#### Exercise brief:
Every line of the following records that includes "spot" should be copied.

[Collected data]

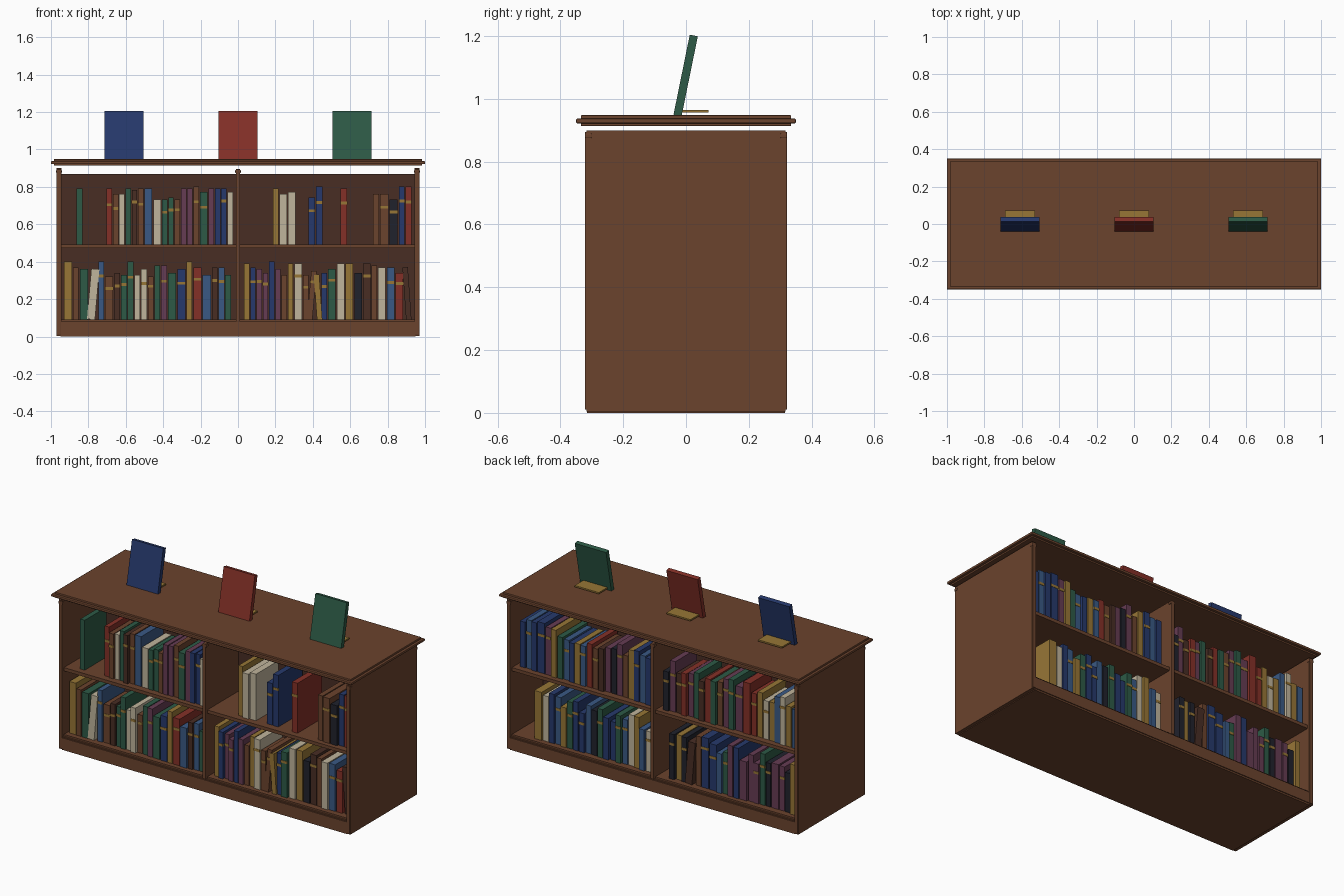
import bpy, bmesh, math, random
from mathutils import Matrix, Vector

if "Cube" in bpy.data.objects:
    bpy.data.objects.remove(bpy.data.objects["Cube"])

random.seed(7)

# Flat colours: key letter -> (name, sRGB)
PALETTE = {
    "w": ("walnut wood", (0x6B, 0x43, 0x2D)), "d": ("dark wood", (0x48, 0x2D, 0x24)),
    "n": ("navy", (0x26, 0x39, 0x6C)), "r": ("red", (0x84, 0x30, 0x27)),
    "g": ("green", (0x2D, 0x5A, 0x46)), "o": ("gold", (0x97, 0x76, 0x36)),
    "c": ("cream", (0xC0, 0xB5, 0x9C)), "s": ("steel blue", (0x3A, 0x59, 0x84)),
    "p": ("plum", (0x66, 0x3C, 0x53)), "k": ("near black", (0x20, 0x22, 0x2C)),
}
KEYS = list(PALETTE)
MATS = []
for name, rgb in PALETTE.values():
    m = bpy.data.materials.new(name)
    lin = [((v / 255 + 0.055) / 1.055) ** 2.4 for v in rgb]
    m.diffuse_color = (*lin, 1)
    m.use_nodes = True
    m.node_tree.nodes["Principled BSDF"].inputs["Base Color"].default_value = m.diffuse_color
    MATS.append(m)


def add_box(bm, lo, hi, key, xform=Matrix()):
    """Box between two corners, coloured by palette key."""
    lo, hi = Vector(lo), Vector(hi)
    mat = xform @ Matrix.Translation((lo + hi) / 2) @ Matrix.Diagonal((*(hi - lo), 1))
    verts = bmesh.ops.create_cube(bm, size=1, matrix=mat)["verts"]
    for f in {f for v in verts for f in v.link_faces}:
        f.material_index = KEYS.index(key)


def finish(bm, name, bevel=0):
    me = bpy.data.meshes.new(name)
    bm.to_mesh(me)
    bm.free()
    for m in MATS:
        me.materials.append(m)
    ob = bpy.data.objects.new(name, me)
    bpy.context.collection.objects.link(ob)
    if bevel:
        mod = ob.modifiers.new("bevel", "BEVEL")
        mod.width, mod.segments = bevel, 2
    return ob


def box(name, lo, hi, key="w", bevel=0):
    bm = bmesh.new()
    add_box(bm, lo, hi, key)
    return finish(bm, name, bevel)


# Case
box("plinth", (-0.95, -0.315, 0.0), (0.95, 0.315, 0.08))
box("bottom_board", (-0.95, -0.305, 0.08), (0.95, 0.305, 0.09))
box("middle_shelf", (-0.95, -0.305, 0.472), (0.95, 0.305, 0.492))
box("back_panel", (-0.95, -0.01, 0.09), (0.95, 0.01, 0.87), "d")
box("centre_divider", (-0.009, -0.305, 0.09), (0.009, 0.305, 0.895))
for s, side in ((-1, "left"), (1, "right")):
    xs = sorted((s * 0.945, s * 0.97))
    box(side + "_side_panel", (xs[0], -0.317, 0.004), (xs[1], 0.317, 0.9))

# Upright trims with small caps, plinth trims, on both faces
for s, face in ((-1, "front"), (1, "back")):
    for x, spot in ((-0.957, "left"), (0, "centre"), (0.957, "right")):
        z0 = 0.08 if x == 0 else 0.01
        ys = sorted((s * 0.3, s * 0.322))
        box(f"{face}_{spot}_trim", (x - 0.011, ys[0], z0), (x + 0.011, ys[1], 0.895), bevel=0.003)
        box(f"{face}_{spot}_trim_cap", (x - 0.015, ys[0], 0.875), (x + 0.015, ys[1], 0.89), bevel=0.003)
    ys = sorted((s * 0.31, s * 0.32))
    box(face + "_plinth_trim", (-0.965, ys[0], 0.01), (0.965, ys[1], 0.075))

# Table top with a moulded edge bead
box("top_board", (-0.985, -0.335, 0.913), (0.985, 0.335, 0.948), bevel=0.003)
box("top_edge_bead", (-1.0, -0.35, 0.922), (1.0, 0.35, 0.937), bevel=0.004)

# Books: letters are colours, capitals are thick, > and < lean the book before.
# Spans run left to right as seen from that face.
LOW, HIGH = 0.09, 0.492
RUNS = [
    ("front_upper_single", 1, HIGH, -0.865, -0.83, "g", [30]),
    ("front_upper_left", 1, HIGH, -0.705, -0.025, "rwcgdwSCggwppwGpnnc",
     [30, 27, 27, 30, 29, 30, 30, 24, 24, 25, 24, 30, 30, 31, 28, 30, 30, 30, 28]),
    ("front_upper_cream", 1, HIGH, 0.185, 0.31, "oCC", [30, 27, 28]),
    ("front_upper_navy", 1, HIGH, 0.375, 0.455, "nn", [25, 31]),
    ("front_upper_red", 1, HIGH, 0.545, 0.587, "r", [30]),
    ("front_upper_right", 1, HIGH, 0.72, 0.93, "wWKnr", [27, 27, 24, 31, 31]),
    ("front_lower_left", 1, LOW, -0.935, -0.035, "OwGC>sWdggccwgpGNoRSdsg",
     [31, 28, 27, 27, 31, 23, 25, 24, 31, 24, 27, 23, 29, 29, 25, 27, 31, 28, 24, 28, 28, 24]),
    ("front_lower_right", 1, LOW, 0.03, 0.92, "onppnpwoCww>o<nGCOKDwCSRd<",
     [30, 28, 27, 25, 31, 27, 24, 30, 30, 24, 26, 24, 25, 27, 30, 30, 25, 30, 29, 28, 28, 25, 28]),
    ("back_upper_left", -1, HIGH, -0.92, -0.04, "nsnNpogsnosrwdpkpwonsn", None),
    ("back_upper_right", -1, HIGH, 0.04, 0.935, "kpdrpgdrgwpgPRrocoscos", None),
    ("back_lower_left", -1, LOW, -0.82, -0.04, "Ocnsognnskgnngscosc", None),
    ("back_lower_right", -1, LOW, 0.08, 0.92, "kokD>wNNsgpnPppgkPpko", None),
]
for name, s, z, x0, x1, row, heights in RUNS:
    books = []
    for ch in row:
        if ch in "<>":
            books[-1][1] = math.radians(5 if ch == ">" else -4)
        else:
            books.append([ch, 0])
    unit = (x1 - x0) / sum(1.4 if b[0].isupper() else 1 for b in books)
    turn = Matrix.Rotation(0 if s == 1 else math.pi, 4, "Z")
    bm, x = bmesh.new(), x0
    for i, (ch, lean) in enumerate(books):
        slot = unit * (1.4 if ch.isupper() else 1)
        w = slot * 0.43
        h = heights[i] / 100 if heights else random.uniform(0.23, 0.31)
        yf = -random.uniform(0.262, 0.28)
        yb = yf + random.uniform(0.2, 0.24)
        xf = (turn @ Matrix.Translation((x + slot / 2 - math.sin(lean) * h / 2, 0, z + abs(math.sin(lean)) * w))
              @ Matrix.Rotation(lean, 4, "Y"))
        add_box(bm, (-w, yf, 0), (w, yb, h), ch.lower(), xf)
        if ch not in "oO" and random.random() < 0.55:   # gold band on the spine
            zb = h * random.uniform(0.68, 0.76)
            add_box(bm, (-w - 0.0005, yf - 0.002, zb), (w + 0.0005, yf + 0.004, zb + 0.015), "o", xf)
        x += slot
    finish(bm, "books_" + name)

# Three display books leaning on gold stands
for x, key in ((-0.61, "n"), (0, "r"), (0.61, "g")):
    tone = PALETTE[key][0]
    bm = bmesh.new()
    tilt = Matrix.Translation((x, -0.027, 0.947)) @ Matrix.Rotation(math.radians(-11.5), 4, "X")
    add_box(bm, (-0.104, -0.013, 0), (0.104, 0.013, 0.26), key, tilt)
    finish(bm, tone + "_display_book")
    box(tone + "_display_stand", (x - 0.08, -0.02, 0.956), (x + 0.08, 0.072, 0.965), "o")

...

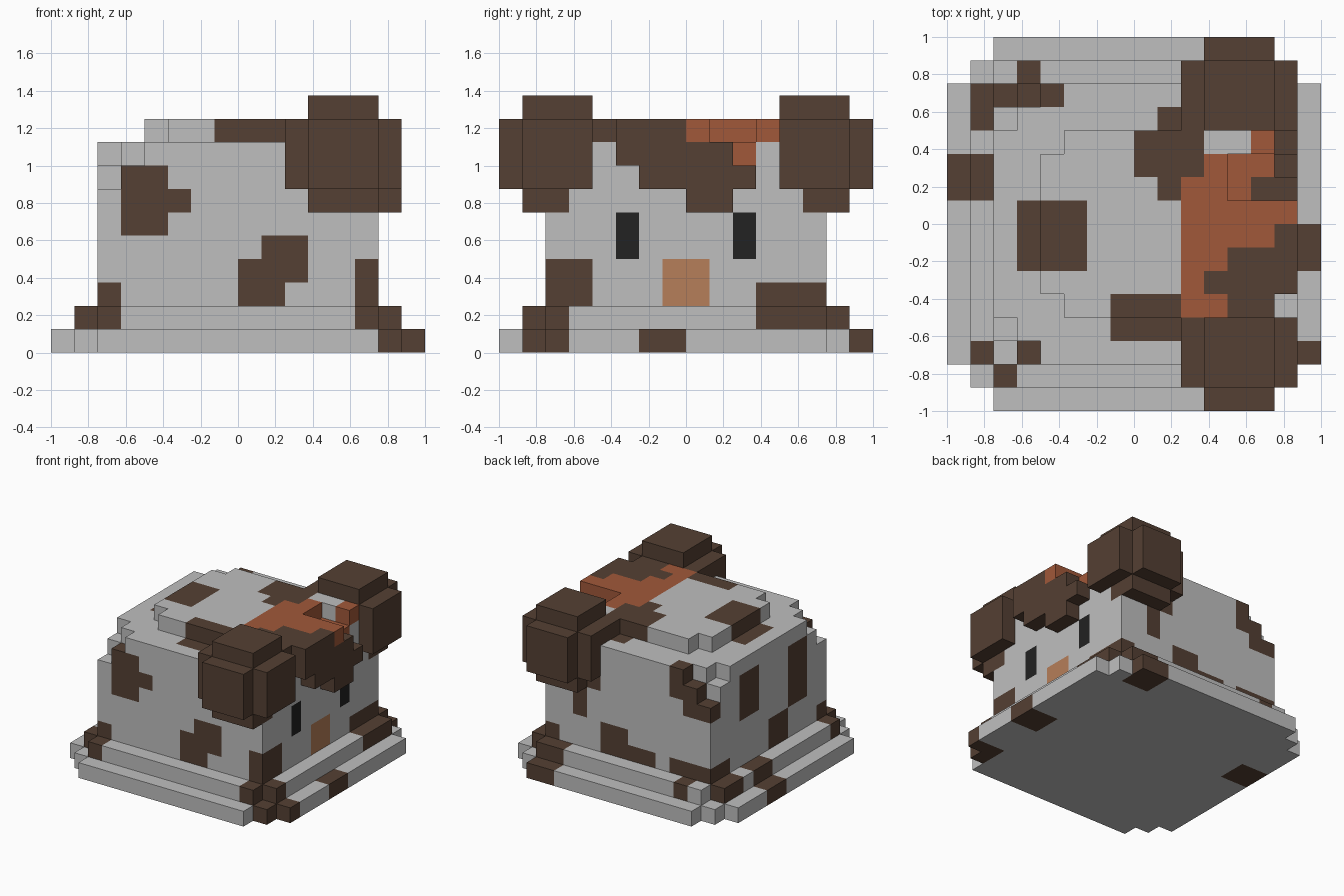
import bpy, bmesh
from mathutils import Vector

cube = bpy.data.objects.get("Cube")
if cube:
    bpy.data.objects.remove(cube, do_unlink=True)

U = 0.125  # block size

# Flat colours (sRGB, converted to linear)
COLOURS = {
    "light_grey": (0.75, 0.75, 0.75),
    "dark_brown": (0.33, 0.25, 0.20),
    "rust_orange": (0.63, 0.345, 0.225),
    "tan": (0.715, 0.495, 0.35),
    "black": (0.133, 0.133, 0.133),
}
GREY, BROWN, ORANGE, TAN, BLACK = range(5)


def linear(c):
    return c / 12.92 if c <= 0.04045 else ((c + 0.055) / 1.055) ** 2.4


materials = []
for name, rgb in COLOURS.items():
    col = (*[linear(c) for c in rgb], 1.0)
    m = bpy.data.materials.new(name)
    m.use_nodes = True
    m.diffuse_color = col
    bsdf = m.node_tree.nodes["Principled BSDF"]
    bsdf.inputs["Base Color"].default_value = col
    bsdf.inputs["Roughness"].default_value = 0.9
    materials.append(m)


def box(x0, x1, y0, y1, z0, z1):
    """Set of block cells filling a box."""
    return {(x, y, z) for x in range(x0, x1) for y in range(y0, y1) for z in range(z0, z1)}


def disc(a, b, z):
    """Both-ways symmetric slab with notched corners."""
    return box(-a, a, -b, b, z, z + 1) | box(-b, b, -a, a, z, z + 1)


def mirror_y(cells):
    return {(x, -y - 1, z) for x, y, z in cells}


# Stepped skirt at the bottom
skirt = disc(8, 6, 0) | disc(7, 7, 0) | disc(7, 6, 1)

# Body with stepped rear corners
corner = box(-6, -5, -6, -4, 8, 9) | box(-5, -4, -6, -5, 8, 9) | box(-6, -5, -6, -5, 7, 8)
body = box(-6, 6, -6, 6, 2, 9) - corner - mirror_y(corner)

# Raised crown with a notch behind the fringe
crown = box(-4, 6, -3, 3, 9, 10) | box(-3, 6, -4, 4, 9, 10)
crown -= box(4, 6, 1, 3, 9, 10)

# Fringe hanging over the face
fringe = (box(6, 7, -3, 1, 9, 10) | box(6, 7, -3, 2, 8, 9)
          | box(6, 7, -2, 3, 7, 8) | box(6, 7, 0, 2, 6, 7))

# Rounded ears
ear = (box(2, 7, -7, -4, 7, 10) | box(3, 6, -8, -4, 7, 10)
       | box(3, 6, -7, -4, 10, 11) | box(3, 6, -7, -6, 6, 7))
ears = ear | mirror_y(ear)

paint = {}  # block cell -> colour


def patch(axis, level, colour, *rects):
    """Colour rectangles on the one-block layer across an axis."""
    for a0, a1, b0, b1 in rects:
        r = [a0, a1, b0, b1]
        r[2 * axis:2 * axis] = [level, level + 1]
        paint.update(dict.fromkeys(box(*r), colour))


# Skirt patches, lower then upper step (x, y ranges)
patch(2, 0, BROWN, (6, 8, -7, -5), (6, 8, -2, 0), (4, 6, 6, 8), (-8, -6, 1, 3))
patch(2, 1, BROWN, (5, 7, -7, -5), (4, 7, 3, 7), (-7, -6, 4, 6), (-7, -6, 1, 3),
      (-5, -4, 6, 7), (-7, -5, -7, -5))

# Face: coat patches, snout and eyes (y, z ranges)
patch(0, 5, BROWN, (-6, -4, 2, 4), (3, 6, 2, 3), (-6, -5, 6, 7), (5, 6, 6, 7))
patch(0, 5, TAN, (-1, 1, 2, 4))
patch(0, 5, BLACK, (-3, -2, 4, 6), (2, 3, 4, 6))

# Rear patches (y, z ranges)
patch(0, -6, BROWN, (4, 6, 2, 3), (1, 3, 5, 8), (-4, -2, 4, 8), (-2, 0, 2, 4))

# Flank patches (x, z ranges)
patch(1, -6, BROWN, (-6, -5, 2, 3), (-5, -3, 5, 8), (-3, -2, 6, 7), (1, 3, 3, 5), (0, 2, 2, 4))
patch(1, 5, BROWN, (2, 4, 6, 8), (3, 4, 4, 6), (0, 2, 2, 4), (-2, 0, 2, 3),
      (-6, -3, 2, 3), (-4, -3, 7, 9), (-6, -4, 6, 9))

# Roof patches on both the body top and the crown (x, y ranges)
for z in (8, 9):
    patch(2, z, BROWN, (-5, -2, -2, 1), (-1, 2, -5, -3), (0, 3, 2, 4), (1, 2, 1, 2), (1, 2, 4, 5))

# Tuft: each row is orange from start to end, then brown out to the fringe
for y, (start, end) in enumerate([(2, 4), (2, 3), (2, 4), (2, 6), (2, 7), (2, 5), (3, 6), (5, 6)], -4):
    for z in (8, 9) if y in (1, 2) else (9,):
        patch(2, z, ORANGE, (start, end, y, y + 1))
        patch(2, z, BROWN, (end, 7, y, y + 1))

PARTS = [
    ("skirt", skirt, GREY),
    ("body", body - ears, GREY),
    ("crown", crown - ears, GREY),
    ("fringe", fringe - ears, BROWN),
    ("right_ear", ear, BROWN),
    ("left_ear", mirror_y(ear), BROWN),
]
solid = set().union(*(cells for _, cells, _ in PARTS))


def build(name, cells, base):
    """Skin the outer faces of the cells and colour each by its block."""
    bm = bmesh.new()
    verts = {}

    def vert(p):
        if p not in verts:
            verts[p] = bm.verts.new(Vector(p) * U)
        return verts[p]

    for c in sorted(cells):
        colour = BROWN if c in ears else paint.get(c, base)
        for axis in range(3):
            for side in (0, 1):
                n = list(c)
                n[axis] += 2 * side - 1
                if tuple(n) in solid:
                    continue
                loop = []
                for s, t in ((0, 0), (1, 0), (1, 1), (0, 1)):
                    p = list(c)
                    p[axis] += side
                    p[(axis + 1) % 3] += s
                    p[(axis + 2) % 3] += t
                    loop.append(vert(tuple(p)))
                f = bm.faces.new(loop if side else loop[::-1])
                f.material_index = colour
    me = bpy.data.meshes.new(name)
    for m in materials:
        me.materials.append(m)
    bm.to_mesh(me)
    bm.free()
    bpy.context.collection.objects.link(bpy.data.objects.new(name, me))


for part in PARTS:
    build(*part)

#### Output of the exercise:
    for x, spot in ((-0.957, "left"), (0, "centre"), (0.957, "right")):
        box(f"{face}_{spot}_trim", (x - 0.011, ys[0], z0), (x + 0.011, ys[1], 0.895), bevel=0.003)
        box(f"{face}_{spot}_trim_cap", (x - 0.015, ys[0], 0.875), (x + 0.015, ys[1], 0.89), bevel=0.003)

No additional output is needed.